On the face of it, the Dove Campaign for Real Beauty seems to be striking one back for the sisterhood. "Look!" it cries, "Look! This lady standing here in her pants has some jiggly bits! She's managed to grit her teeth and soldier on past them! What adversity she has overcome! And this one beside her is a bit ginger and freckly! But we've allowed her to get her photograph taken! It's ok to be a bit ginger! We're telling you, it's fine! We're all beautiful. Look at us. Aren't we all lovely?"
Well, no, we're not.
Not every single woman in the world is beautiful. This is actually ok. Being plain is not a tragedy. Being rubbish at pub quizzes is a problem. Being an actively nasty person is a problem. Being so monumentally dull that people consider chewing their arms off to create a conversation-ending distraction is a problem. Having quite an average arrangement of facial features is not. Even worse is the simpering mantra that everyone is beautiful in their own way which is a bit like saying everyone can play the piano. Well yes, if you count thumping the keys discordantly and the delivery of a perfect sonata both to be "playing the piano". It's as patronising to tell someone they're beautiful when they're not as it is to suggest that my rendition of Chopsticks is as good as a really well played Gnossienne. Being able to play the piano and being beautiful are of similar importance: a nice addition in a person but their absence isn't exactly something to weep over.
This patronising effort stems from thinking that if a woman is ugly then she is fundamentally flawed as a human being. This waltzes into our consciousness along with the belief that a woman has to be beautiful in order to be worth paying attention to. No one feels sorry for ugly men because they've got being funny or clever or the ability to do a decent impression of Ronnie Corbett to fall back on. No one has ever felt the need to defend David Dimbleby's place on Question Time against his own aging face because that's not why he's there. We don't extend this thinking to female panelists, because they are women and women are sort of always there decoratively. This is what makes us ignore what Mary Beard is saying and instead think "Ooh err, she could do with running a comb through that hair."

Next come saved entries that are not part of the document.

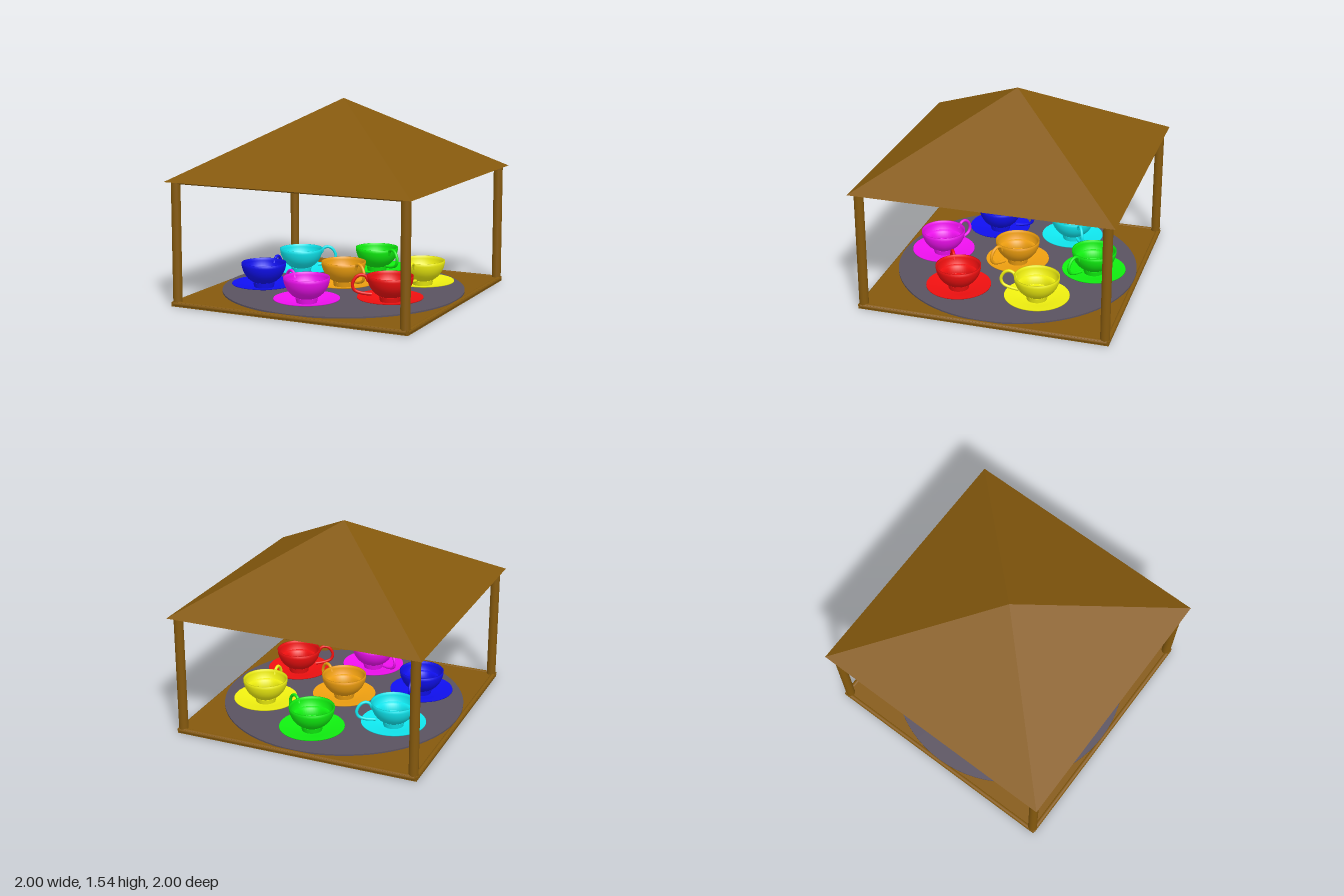
import * as THREE from 'three';

const mat = (color) => new THREE.MeshStandardMaterial({ color, side: THREE.DoubleSide });
const WOOD = mat(0x85590d);

function part(parent, name, geometry, material, x = 0, y = 0, z = 0) {
  const mesh = new THREE.Mesh(geometry, material);
  mesh.name = name;
  mesh.position.set(x, y, z);
  parent.add(mesh);
  return mesh;
}

// Round beam between two points
function beam(parent, name, a, b, radius, sides = 16) {
  const dir = b.clone().sub(a);
  const mid = a.clone().add(b).multiplyScalar(0.5);
  const mesh = part(parent, name, new THREE.CylinderGeometry(radius, radius, dir.length(), sides), WOOD, mid.x, mid.y, mid.z);
  mesh.quaternion.setFromUnitVectors(new THREE.Vector3(0, 1, 0), dir.normalize());
}

const lathe = (pts) => new THREE.LatheGeometry(pts.map(([x, y]) => new THREE.Vector2(x, y)), 40);

// Arc of a bowl profile, from the bottom (t0) out to the rim
function bowlArc(radius, rimY, t0) {
  const pts = [];
  for (let i = 0; i <= 12; i++) {
    const t = t0 + (Math.PI / 2 - t0) * (i / 12);
    pts.push([radius * Math.sin(t), rimY - radius * Math.cos(t)]);
  }
  return pts;
}

// Cup with saucer; the handle points along +x before turning
function createCup(name, color) {
  const cup = new THREE.Group();
  cup.name = name;
  const m = mat(color);
  part(cup, 'saucer', lathe([[0, 0.046], [0.07, 0.046], [0.13, 0.06], [0.25, 0.09], [0.249, 0.095], [0.13, 0.072], [0.07, 0.06], [0, 0.06]]), m);
  part(cup, 'foot', new THREE.CylinderGeometry(0.085, 0.075, 0.05, 32), m, 0, 0.075, 0);
  part(cup, 'bowl', lathe([...bowlArc(0.175, 0.255, 0), ...bowlArc(0.165, 0.255, 0).reverse()]), m);
  // Ring seat and floor inside the bowl
  part(cup, 'seat', lathe([[0.15, 0.185], [0.105, 0.185], [0.105, 0.12]]), m);
  part(cup, 'floor', new THREE.CylinderGeometry(0.108, 0.1, 0.01, 32), m, 0, 0.122, 0);
  const path = new THREE.CatmullRomCurve3([
    [0.165, 0.215], [0.185, 0.252], [0.218, 0.264], [0.258, 0.245],
    [0.284, 0.19], [0.268, 0.148], [0.215, 0.125], [0.14, 0.115],
  ].map(([x, y]) => new THREE.Vector3(x, y, 0)));
  part(cup, 'handle', new THREE.TubeGeometry(path, 32, 0.012, 10), m);
  return cup;
}

export function createModel() {
  const model = new THREE.Group();
  model.name = 'teacupPavilion';

  // Floor and turntable
  part(model, 'base', new THREE.BoxGeometry(1.94, 0.034, 1.94), WOOD, 0, 0.017, 0);
  part(model, 'turntable', new THREE.CylinderGeometry(0.95, 0.95, 0.02, 72), mat(0x5a5260), 0, 0.036, 0);

  // Posts, edge beams and hip rafters, one set per corner
  const corner = (i, r, y) => {
    const a = Math.PI / 4 + (i * Math.PI) / 2;
    return new THREE.Vector3(r * Math.SQRT2 * Math.cos(a), y, r * Math.SQRT2 * Math.sin(a));
  };
  const frame = new THREE.Group();
  frame.name = 'frame';
  model.add(frame);
  for (let i = 0; i < 4; i++) {
    beam(frame, 'post', corner(i, 0.935, 0), corner(i, 0.935, 0.96), 0.036);
    beam(frame, 'lowerBeam', corner(i, 0.955, 0.02), corner(i + 1, 0.955, 0.02), 0.02);
    beam(frame, 'upperBeam', corner(i, 0.935, 0.953), corner(i + 1, 0.935, 0.953), 0.022);
    beam(frame, 'rafter', corner(i, 0.93, 0.955), corner(i, 0.02, 1.485), 0.022);
  }

  // Open pyramid roof
  const roofGeo = new THREE.ConeGeometry(Math.SQRT2, 0.587, 4, 1, true).toNonIndexed();
  roofGeo.rotateY(Math.PI / 4);
  roofGeo.computeVertexNormals();
  part(model, 'roof', roofGeo, WOOD, 0, 0.95 + 0.2935, 0);

  // Centre cup and a ring of six, each turned one step further
  const centre = createCup('centreCup', 0xf0a010);
  centre.rotation.y = -Math.PI / 6;
  model.add(centre);
  const colors = [0xf010f0, 0xf01010, 0xf0f010, 0x10f010, 0x10e8f0, 0x1010f0];
  colors.forEach((color, i) => {
    const a = Math.PI / 2 - (i * Math.PI) / 3;
    const cup = createCup('ringCup' + (i + 1), color);
    cup.position.set(0.625 * Math.cos(a), 0, 0.625 * Math.sin(a));
    cup.rotation.y = -(a + (2 * Math.PI) / 3);
    model.add(cup);
  });
  return model;
}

My problem with the Dove Campaign for Real Beauty begins with the fact that it's still arguing that beauty is paramount; it's just moved the goalposts slightly wider. I understand that it makes sense for Dove to tell me that my underarms are hideous and my skin is scaly and I'm sweaty because they're selling me the solution. So far so cosmetic company, but that's not the annoying bit. The problem is that Dove pretend to hold your hand through your latent self-esteem issues whilst all the while propagating them. At least Chanel has never promised me anything except a good time laughing at their bizarre adverts and a nice smell in a bottle. They've never pretended to be interested in me as a person and the impact they can have on me as a person is thus far less than that of Dove's hand-holding campaign.
Dove act like they're doing you a massive favour by giving you permission not to look like a model, which is a bit like giving you permission not to be a primary school teacher, chef or scuba-diving instructor and about as much their business. They still want you to be beautiful. That is still the most important thing about you and the definition of beauty that you must adhere to is their's. It's hair-free, smooth and limited. It's not a free-for-all, however much they pretend it is.
It's like getting a big consolatory hug from an auntie about your lady moustache, while she gently reassures you that it's not a problem and then telling you about all the bleaching, waxing and sugaring options open to you so you can look less like Stalin. Dove are the Regina George of the cosmetics industry. Friendly to your face, they're bitching behind your back, undermining you at every step. And that's so not fetch.